This week Linda Kruschke has reached the letter S in a poetry dictionary and chosen the sixain as the form for us to use. There is a choice of rhyming schemes (explained in her post). I have chosen ababcc for mine. Don’t forget to visit Linda’s post for the complete challenge, the paint chip colours and her poem.
‘My challenge to you is to pick one of the rhyme schemes noted in the definition of the sixain and write one or more six-line stanza. I suppose, if you are feeling spunky, you can try your hand at a sestina, but that means you’re committing to seven stanzas, including the three-line envoi.
‘The paint chip words and phrases you have to work with are mystical, faded denim, lipstick, halo, blush, polished stone, and alpine.
‘I would like you to use at least one of the paint chips as one of your rhyming words and try to work four or five paint chips into your poem.
‘If you’re a glutton for punishment, try to write a sestina using six of the seven paint chips as the ending words or phrases required by that complex form. (Note: I will not be doing that, but super bonus points for anyone who does).’
Mary in a window does not blush.
She has a halo like baby Jesus’,
Her dress brighter than faded denim – plush –
And lipstick bright lips to please us.
Is stained glass than polished stone
More mystical? Let the answer be known!
This week Linda Kruschke’s challenge is for a rondelet.
Don’t forget to click through to her post for the whole challenge, the paint chip colours, Linda’s poem and the responses of others.
From the poetry dictionary:
‘The rhyme and refrain scheme is AbAabbA (capital A = refrain). The refrain lines (A) each contain four syllables; the other lines (a and b) each contain eight syllables.’
‘Your challenge is to write a rondelet using one of the paint chip words or phrases as part of your refrain. You can use however many of the other words and phrases as you want in the other lines.
The paint chip words and phrases you have to choose from are firefly, zephyr, fig leaf, key lime, night, rainstorm, and cabin in the woods.
‘Obviously that last phrase won’t work for the refrain because it is more than four syllables. To add to the challenge, I want the title of your poem to be that final paint chip: cabin in the woods.’
Cabin in the Woods
Sheltered at night
From being soaked in a rainstorm,
Sheltered at night
We watch for beams of pale moonlight,
Sheltered from becoming too warm,
Far away from town’s milling swarm,
Sheltered at night.
This week’s challenge from Linda Kruschke is, ‘What is a paint chip poem?’ Do visit her blog to see the colours, her poem and other responses to this challenge.
‘My challenge to you is to write a poem that conveys an experience or an emotion, or that is simply your beautiful arrangement of words to convey whatever you like.
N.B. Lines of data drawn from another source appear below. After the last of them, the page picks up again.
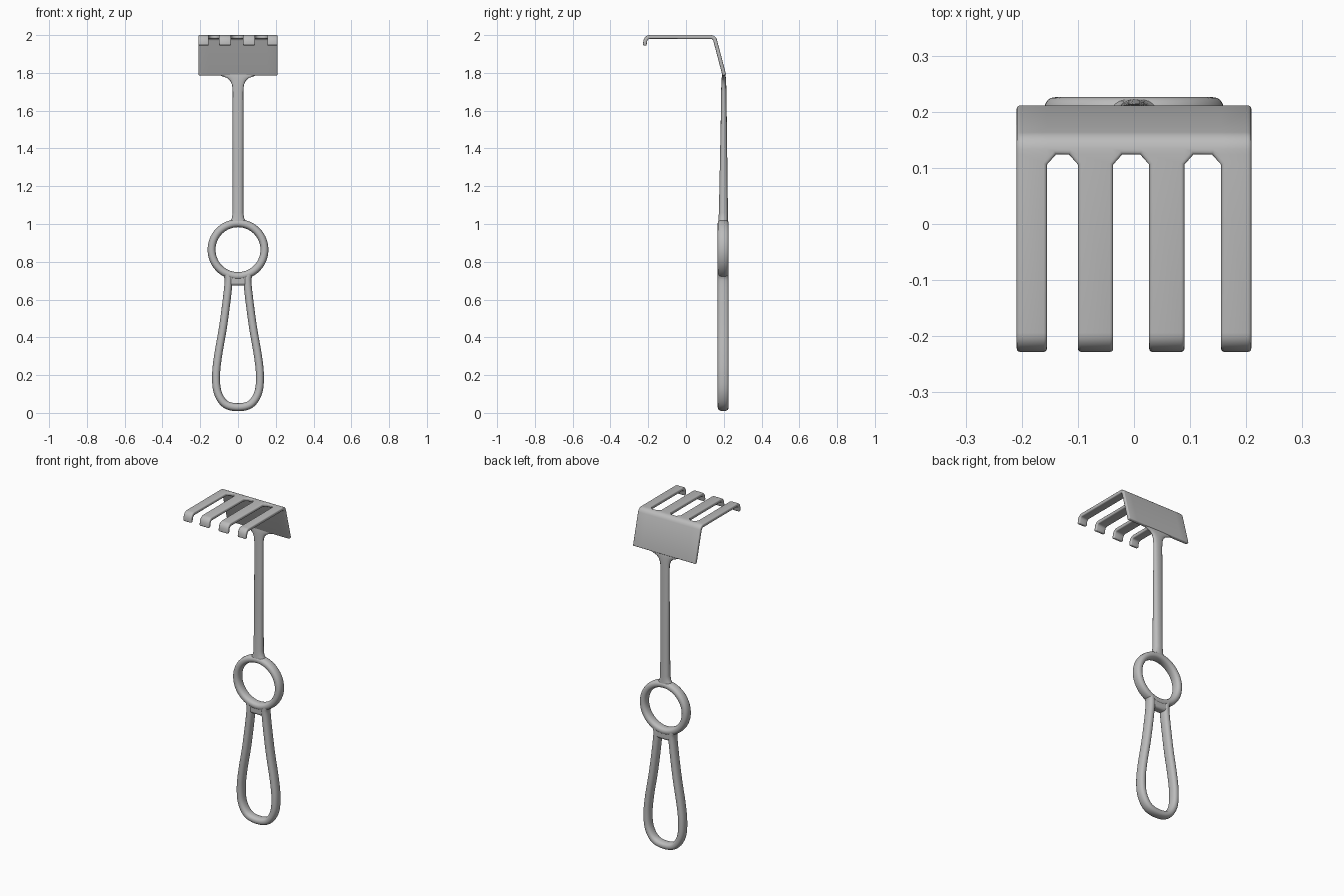
import bpy, bmesh, math
from mathutils import Vector

if "Cube" in bpy.data.objects:
    bpy.data.objects.remove(bpy.data.objects["Cube"])

steel = bpy.data.materials.new("brushed steel")
steel.use_nodes = True
steel.diffuse_color = (0.5, 0.5, 0.5, 1)
steel.node_tree.nodes["Principled BSDF"].inputs["Base Color"].default_value = (0.5, 0.5, 0.5, 1)

HANDLE_Y = 0.197
SIDES = 20


def finish(bm, name, angle=40):
    bmesh.ops.recalc_face_normals(bm, faces=bm.faces)
    mesh = bpy.data.meshes.new(name)
    bm.to_mesh(mesh)
    bm.free()
    mesh.materials.append(steel)
    obj = bpy.data.objects.new(name, mesh)
    bpy.context.collection.objects.link(obj)
    bpy.ops.object.select_all(action='DESELECT')
    bpy.context.view_layer.objects.active = obj
    obj.select_set(True)
    bpy.ops.object.shade_smooth_by_angle(angle=math.radians(angle))
    return obj


def oval(center, across, ra, rb):
    """Slightly squared oval section; 'across' is its in-plane direction."""
    points = []
    for i in range(SIDES):
        c, s = math.cos(math.tau * i / SIDES), math.sin(math.tau * i / SIDES)
        a = math.copysign(abs(c) ** 0.85, c) * ra
        b = math.copysign(abs(s) ** 0.85, s) * rb
        points.append(center + across * a + Vector((0, b, 0)))
    return points


def loft(name, sections, closed=False):
    bm = bmesh.new()
    rings = [[bm.verts.new(p) for p in sec] for sec in sections]
    pairs = list(zip(rings, rings[1:]))
    if closed:
        pairs.append((rings[-1], rings[0]))
    else:
        bm.faces.new(rings[0])
        bm.faces.new(rings[-1])
    for r, q in pairs:
        for i in range(SIDES):
            j = (i + 1) % SIDES
            bm.faces.new((r[i], r[j], q[j], q[i]))
    return finish(bm, name)


def tube(name, path, ra, rb, closed=False):
    """Sweep an oval along a path of (x, z) points."""
    n, sections = len(path), []
    for i, (x, z) in enumerate(path):
        a = path[(i - 1) % n] if closed else path[max(i - 1, 0)]
        b = path[(i + 1) % n] if closed else path[min(i + 1, n - 1)]
        across = Vector((b[1] - a[1], 0, a[0] - b[0])).normalized()
        sections.append(oval(Vector((x, HANDLE_Y, z)), across, ra, rb))
    return loft(name, sections, closed)


def smooth_path(points, steps=6):
    """Catmull-Rom curve through the points."""
    pts = [Vector(p) for p in points]
    pts = [2 * pts[0] - pts[1]] + pts + [2 * pts[-1] - pts[-2]]
    out = []
    for a, b, c, d in zip(pts, pts[1:], pts[2:], pts[3:]):
        for k in range(steps):
            t = k / steps
            out.append(0.5 * (2 * b + (c - a) * t + (2 * a - 5 * b + 4 * c - d) * t * t
                              + (3 * b - a - 3 * c + d) * t ** 3))
    return out + [pts[-2]]


# Finger ring
ring = [(0.14 * math.sin(math.tau * i / 56), 0.864 + 0.14 * math.cos(math.tau * i / 56))
        for i in range(56)]
tube("finger_ring", ring, 0.021, 0.029, closed=True)

# Teardrop grip loop, mirrored from one half
half = [(0.056, 0.735), (0.051, 0.68), (0.077, 0.47), (0.105, 0.305), (0.116, 0.2),
        (0.108, 0.11), (0.068, 0.047), (0, 0.03)]
loop = half + [(-x, z) for x, z in reversed(half[:-1])]
tube("grip_loop", [tuple(p) for p in smooth_path(loop)], 0.021, 0.029)

# Bridge joining ring and grip
bm = bmesh.new()
bmesh.ops.create_cube(bm, size=1)
for v in bm.verts:
    spread = 0.065 if v.co.z > 0 else 0.052
    v.co = Vector((math.copysign(spread, v.co.x), HANDLE_Y + v.co.y * 0.05, 0.705 + v.co.z * 0.062))
bridge = finish(bm, "bridge")
bev = bridge.modifiers.new("rounding", 'BEVEL')
bev.width, bev.segments = 0.014, 4

# Shaft: (height, half width, half depth, y centre), flared at both ends
stations = [(0.995, 0.06, 0.026, 0.197), (1.013, 0.045, 0.026, 0.197), (1.03, 0.033, 0.025, 0.197),
            (1.06, 0.028, 0.024, 0.198), (1.3, 0.028, 0.02, 0.199), (1.55, 0.028, 0.016, 0.2),
            (1.7, 0.028, 0.014, 0.2), (1.735, 0.031, 0.013, 0.2), (1.757, 0.04, 0.012, 0.2),
            (1.772, 0.056, 0.011, 0.2), (1.781, 0.08, 0.01, 0.2), (1.788, 0.1, 0.009, 0.2),
            (1.796, 0.1, 0.007, 0.199)]
loft("shaft", [oval(Vector((0, y, z)), Vector((1, 0, 0)), w, d) for z, w, d, y in stations])

# Rake head: side profile (y, z) swept across x, with slots between the prongs
corner = [(0.133 + 0.022 * math.sin(a), 1.966 + 0.024 * math.cos(a))
          for a in (1.25, 0.9, 0.6, 0.3)]
hook = [(-0.193 - 0.023 * math.sin(a), 1.964 + 0.026 * math.cos(a))
        for a in (0, 0.35, 0.7, 1.05, 1.4)]
root = [(0.133, 1.99), (0.124, 1.99), (0.106, 1.99)]
profile = [(0.203, 1.787)] + corner + root + hook + [(-0.219, 1.945)]
ROOT = len(corner) + 2
slots = [(-0.155, -0.1), (-0.037, 0.027), (0.09, 0.155)]
FILLET = 0.016
columns = [-0.209]
for lo, hi in slots:
    columns += [lo, lo + FILLET, hi - FILLET, hi]
columns.append(0.209)

bm = bmesh.new()
grid = [[bm.verts.new((x, y, z)) for x in columns] for y, z in profile]
for r in range(len(profile) - 1):
    for c in range(len(columns) - 1):
        a, b = grid[r][c], grid[r][c + 1]
        d, e = grid[r + 1][c], grid[r + 1][c + 1]
        if r < ROOT or c % 4 == 0:
            bm.faces.new((a, b, e, d))
        elif r == ROOT and c % 4 == 1:
            bm.faces.new((a, b, d))
        elif r == ROOT and c % 4 == 3:
            bm.faces.new((a, b, e))
bmesh.ops.delete(bm, geom=[v for v in bm.verts if not v.link_faces], context='VERTS')
head = finish(bm, "rake_head")
sol = head.modifiers.new("thickness", 'SOLIDIFY')
sol.thickness, sol.offset = 0.02, 0
sol.use_even_offset = True
bev = head.modifiers.new("soft_edges", 'BEVEL')
bev.width, bev.segments = 0.006, 3
bev.limit_method, bev.angle_limit = 'ANGLE', math.radians(50)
You can either pick one word and flesh out what it inspires in you, or use at least five of the seven paint chip words offered today. Bonus points for using all seven.
The paint chips I picked today are pearly gates, habanero, mud, pins and needles, breezy, quicksand, and indigo.
It’s an odd selection, I admit, and few seem to go together. Although I can certainly see mud and quicksand showing up in the same poem.’
Sensations caused by habanero, mud
And quicksand are various.
Digestion may be breezy; toes with
Pins and needles tingle – hilarious
Thoughts, then dark mood indigo
As pearly gate entry is never vicarious.